Otherwise he should not haue
one Corne, though's life't might saue,
At which his speeches braue the poore man grieu'd.1
12 The poore man he went farre
to his friend, to his friend, To get some mony more,
to buy that Corne. Which when he had procur'd,
though he was much iniur'd He quietly indured,
and gaue it him:
13 Who found him labouring
in the field, in the field, And hard a harrowing
with his seruants, But God will sure requite
all those, that doe delight To affront and affright
those that are poore.
14 The ground strait opened wide,
into which, into which Did two of his horses slide:
tis strange to heare. They did sinke downe so lowe,
thar2 no man yet can know Whither they fell, they did so
15 The rest o' th' Teame did sinke
presently, presently, But twas good helpe, I thinke, that them releas'd.

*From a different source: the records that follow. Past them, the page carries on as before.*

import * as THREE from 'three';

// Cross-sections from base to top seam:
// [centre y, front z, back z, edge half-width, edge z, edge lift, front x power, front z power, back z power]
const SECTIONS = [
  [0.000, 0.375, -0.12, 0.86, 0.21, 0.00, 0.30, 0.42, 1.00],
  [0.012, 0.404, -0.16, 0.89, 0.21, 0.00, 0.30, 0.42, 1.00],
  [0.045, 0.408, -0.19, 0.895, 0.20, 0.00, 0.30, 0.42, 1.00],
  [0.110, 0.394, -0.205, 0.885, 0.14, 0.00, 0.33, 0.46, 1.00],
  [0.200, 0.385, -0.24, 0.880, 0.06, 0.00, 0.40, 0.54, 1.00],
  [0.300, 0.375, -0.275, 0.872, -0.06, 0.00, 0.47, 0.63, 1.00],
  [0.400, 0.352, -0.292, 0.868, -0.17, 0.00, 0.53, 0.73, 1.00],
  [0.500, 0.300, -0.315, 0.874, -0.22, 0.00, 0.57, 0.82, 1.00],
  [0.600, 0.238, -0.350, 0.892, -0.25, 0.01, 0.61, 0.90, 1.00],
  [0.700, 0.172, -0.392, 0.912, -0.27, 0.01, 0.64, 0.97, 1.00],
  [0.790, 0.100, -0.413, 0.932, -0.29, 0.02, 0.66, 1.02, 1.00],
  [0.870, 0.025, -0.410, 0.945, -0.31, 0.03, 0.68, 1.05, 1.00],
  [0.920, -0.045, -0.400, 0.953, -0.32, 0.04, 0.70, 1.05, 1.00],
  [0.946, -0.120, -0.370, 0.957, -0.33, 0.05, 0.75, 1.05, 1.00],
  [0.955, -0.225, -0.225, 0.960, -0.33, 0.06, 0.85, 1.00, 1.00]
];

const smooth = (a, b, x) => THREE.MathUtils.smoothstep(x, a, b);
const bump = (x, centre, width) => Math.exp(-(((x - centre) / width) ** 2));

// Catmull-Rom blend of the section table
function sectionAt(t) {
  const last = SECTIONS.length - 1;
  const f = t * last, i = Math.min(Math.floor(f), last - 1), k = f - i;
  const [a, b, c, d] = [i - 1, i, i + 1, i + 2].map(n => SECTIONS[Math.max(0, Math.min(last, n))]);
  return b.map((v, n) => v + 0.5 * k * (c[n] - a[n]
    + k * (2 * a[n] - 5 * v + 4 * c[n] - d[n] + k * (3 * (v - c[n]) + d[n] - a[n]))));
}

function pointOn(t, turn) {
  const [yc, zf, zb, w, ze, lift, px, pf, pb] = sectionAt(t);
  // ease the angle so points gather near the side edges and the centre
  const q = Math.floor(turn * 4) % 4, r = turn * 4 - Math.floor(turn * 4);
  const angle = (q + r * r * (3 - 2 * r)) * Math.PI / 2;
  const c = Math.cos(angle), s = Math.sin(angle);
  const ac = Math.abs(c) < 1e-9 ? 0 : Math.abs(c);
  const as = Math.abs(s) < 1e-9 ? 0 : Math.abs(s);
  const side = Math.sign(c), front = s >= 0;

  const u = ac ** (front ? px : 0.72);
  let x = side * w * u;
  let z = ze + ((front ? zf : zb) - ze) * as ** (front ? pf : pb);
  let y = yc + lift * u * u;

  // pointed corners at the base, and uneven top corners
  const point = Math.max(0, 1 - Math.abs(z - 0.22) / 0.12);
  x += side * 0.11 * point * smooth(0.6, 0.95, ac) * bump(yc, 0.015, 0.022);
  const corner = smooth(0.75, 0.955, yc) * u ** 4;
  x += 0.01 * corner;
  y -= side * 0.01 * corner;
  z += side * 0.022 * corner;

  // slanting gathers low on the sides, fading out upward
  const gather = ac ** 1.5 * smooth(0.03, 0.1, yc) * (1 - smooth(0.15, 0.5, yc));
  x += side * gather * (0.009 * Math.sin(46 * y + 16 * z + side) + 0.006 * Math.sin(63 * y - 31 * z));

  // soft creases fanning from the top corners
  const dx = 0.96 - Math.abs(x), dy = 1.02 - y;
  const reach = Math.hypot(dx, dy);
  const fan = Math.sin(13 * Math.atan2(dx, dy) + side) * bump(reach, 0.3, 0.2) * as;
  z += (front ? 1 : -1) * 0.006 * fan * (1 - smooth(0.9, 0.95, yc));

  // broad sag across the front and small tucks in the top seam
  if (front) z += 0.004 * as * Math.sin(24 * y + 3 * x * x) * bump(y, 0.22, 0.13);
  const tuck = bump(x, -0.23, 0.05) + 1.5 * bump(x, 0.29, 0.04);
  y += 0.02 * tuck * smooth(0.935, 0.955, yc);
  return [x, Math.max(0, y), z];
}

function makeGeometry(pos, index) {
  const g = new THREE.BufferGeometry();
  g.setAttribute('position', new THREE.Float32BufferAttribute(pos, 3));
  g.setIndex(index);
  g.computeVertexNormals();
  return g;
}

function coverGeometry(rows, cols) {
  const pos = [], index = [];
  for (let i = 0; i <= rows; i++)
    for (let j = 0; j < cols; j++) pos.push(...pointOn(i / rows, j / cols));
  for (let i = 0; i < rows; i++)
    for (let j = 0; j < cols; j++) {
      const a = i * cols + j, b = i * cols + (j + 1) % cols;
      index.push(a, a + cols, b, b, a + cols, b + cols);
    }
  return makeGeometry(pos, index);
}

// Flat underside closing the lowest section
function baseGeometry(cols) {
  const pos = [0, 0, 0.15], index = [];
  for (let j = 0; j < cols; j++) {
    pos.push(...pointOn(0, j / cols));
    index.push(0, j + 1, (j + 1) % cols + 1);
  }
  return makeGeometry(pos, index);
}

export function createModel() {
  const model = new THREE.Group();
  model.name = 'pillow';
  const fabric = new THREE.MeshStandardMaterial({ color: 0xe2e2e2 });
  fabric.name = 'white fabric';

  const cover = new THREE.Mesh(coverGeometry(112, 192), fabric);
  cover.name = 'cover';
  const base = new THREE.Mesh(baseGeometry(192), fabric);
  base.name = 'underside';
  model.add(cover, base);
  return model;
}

1 Comma in the text.
2 I.e. there. Possibly a misprint for that.